TASK STATEMENT - Of the lines in the data below, write out exactly those from the one holding "s0 = (b[k] - a[k]) / (b[0] - a[0])" through the one holding "m0, m1 = slope(i, k)", both included.
== Segment start ==
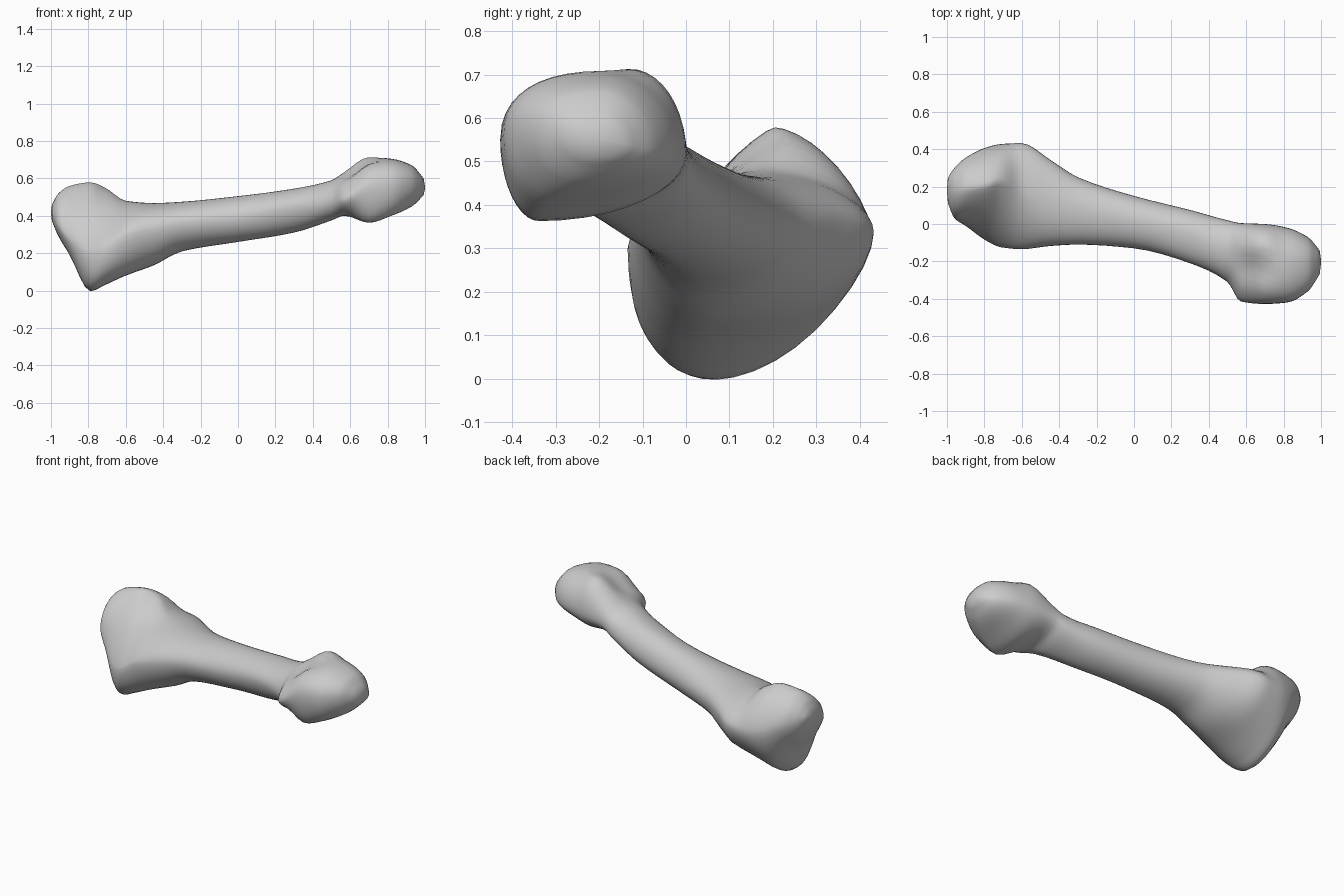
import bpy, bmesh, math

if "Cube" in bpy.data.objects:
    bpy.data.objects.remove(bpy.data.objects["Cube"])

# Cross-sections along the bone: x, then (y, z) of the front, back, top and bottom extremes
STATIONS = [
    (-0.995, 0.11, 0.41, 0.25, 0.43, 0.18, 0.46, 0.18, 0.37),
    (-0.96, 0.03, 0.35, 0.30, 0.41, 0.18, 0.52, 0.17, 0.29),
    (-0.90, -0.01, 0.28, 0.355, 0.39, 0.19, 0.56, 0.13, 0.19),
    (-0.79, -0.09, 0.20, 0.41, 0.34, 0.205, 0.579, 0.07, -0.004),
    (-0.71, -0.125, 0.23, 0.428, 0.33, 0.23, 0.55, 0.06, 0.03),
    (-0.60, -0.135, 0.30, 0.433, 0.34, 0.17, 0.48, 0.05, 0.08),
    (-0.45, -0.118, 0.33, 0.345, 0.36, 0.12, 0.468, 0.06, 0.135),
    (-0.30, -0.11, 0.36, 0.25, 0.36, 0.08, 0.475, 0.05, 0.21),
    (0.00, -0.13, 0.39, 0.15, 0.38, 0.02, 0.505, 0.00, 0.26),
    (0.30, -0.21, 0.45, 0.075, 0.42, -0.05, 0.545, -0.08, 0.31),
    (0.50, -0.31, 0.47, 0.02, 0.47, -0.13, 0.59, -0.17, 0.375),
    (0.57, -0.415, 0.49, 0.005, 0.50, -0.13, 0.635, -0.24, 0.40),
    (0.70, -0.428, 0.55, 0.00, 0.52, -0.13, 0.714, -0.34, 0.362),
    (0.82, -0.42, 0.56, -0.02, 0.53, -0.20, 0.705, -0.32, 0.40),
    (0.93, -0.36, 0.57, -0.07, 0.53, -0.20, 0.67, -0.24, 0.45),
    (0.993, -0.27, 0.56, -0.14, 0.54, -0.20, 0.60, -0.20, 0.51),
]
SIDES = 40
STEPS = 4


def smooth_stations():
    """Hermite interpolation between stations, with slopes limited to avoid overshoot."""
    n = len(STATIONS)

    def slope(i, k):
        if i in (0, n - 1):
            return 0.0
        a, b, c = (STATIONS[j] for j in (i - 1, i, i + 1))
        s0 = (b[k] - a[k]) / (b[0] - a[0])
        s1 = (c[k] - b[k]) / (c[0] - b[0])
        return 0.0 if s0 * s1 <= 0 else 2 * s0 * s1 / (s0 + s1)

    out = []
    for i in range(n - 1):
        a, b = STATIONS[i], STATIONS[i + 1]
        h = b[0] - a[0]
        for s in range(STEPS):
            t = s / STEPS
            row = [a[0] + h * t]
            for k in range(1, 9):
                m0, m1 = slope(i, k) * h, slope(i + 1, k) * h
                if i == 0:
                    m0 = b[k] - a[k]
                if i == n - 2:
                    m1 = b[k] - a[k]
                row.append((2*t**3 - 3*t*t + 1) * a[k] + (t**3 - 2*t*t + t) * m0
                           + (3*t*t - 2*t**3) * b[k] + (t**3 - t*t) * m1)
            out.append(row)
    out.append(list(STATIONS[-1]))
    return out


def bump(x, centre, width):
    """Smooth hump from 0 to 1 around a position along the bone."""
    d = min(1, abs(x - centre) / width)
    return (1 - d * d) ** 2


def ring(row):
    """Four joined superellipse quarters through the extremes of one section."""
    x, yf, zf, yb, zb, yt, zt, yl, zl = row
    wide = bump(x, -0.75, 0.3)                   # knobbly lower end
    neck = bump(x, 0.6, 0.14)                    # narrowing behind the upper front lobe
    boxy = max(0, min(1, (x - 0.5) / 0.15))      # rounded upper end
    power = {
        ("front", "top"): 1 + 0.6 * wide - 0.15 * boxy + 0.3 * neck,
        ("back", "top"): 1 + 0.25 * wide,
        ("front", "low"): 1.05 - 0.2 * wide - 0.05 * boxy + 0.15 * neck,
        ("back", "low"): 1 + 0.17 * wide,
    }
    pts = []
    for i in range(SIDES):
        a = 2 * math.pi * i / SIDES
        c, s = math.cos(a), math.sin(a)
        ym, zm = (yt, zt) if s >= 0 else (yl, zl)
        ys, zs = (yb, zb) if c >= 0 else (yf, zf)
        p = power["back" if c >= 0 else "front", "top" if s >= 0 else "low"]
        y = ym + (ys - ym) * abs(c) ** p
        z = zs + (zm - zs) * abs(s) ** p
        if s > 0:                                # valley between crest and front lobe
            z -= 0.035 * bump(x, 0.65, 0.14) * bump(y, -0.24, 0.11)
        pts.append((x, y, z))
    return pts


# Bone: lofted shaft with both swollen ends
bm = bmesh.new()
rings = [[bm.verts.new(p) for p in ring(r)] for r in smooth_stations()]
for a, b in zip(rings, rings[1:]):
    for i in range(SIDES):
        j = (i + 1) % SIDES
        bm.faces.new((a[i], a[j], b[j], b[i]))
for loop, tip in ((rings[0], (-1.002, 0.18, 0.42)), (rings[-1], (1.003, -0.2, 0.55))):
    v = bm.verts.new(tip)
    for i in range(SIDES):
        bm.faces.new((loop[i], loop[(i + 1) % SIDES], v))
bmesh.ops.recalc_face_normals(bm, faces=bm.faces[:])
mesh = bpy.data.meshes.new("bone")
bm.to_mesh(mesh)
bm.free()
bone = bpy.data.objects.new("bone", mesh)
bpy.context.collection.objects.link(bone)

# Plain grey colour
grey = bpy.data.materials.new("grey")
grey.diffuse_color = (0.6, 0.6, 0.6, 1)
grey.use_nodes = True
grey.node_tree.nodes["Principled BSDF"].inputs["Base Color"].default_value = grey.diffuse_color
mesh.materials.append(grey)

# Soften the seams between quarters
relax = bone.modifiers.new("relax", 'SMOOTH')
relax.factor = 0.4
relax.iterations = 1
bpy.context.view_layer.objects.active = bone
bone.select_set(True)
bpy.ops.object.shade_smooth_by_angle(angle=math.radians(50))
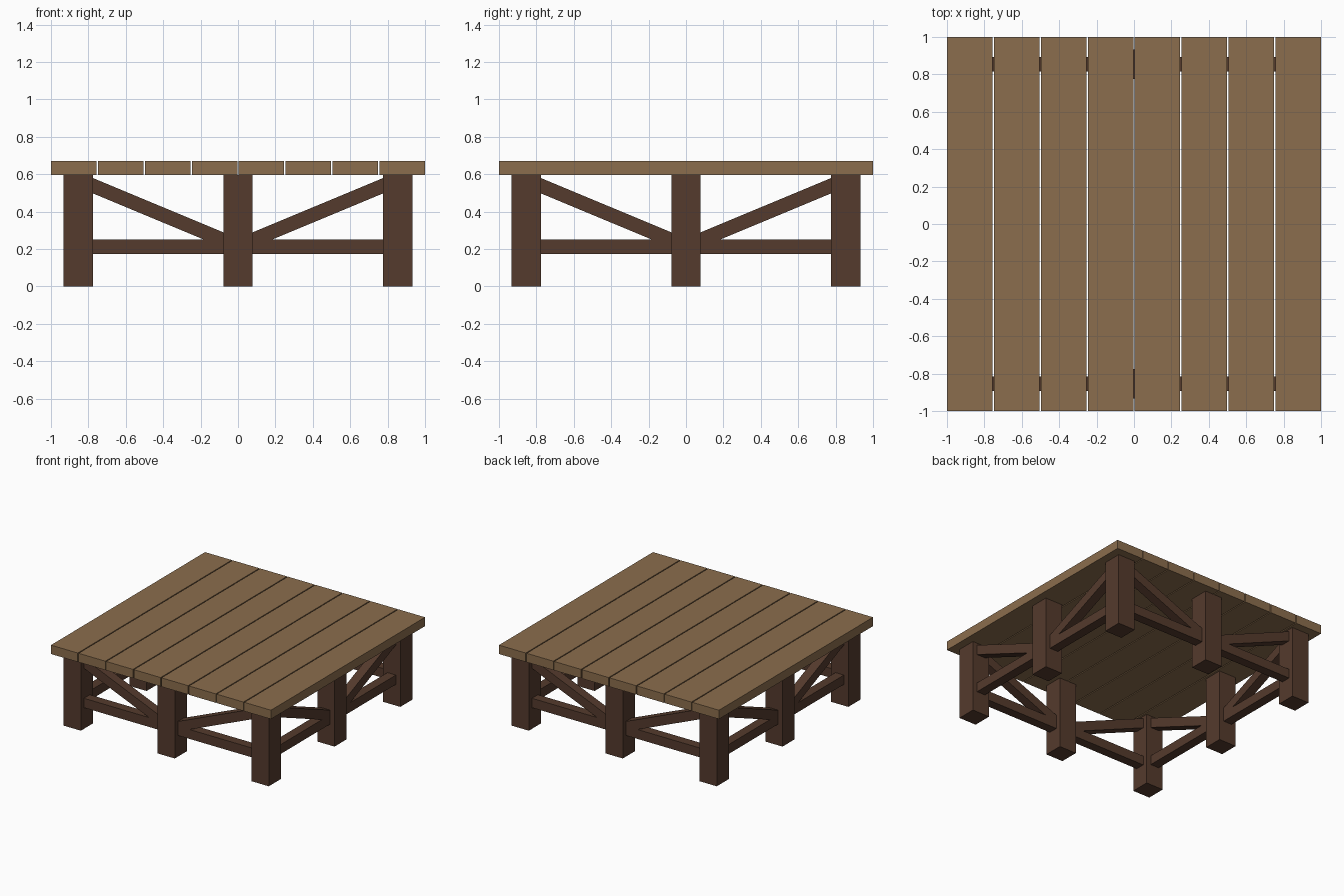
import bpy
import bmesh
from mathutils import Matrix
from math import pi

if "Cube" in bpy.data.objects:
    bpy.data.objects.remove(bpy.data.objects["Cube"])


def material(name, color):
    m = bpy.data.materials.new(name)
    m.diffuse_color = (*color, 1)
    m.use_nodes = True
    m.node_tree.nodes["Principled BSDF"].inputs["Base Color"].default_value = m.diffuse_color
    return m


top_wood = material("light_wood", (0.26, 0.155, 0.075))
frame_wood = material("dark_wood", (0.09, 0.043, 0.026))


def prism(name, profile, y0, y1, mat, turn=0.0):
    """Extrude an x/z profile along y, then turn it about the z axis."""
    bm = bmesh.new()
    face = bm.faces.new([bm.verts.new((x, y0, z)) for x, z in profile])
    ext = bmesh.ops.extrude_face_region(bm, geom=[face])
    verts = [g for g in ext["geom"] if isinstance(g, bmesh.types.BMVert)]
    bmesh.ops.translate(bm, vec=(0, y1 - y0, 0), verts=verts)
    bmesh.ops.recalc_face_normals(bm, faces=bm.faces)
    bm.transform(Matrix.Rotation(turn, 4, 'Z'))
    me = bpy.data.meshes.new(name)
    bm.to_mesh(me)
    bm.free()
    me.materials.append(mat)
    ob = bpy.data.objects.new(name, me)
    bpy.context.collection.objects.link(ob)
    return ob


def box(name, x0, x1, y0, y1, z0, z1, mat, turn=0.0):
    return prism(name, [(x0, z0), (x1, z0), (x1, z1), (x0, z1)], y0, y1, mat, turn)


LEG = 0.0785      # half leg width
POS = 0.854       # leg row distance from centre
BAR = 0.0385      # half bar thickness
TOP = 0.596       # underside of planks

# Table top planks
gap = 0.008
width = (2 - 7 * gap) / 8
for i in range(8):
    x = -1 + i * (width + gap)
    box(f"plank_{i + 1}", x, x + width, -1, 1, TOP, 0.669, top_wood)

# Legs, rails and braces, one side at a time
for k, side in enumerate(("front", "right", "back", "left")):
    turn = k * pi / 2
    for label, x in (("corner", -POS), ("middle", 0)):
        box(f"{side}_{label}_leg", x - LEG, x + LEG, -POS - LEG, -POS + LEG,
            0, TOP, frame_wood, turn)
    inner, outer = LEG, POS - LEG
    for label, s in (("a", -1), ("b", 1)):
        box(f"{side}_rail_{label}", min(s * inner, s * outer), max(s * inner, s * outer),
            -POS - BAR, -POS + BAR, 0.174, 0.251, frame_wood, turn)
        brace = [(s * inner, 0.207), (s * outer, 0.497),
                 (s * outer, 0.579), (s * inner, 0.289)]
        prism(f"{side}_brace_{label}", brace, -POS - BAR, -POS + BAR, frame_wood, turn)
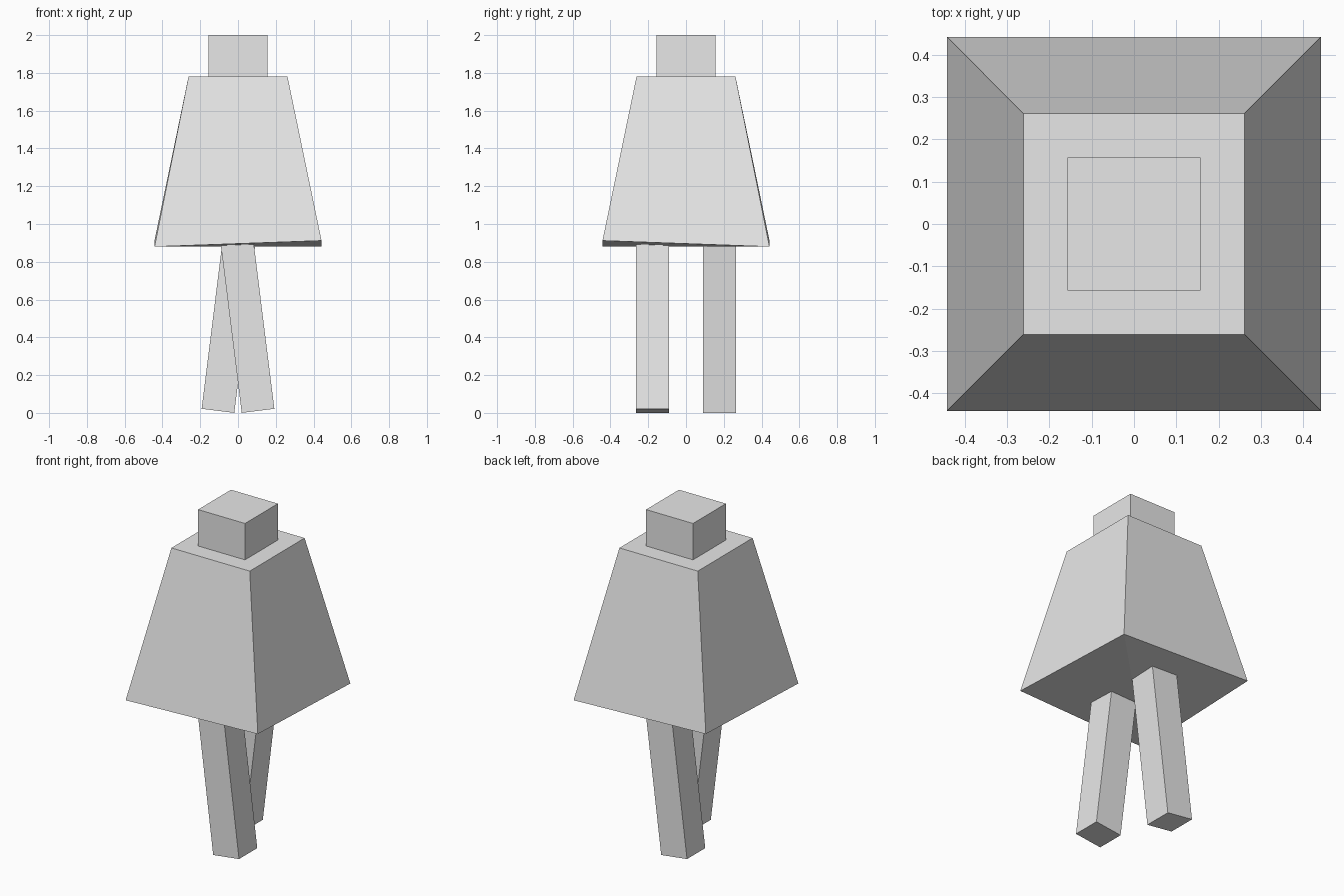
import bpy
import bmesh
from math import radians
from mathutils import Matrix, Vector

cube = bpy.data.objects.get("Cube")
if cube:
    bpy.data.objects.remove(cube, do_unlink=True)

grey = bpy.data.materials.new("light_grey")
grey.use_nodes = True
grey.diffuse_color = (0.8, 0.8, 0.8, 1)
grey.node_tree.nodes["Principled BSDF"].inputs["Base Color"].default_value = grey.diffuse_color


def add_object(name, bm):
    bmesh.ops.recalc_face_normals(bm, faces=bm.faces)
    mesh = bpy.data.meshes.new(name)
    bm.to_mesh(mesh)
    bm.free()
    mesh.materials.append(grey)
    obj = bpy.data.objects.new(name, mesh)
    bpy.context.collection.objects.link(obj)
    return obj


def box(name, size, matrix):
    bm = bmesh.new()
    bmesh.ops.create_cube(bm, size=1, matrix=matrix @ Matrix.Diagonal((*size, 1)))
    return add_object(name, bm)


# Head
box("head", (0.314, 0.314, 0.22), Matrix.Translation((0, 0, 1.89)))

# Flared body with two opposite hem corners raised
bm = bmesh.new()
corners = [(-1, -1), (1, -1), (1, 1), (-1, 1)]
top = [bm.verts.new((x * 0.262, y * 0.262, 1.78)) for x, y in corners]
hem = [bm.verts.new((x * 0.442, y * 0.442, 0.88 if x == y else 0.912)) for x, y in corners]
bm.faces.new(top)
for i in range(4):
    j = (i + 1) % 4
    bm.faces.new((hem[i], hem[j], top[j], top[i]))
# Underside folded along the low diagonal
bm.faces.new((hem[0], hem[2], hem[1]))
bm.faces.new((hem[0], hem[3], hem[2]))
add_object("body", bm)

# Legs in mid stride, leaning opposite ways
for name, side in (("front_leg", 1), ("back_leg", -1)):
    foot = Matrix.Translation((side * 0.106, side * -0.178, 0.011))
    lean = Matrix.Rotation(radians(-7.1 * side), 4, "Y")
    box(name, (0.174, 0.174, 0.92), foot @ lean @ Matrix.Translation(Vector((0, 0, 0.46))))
== Segment end ==
SOLUTION BELOW -
        s0 = (b[k] - a[k]) / (b[0] - a[0])
        s1 = (c[k] - b[k]) / (c[0] - b[0])
        return 0.0 if s0 * s1 <= 0 else 2 * s0 * s1 / (s0 + s1)

    out = []
    for i in range(n - 1):
        a, b = STATIONS[i], STATIONS[i + 1]
        h = b[0] - a[0]
        for s in range(STEPS):
            t = s / STEPS
            row = [a[0] + h * t]
            for k in range(1, 9):
                m0, m1 = slope(i, k) * h, slope(i + 1, k) * h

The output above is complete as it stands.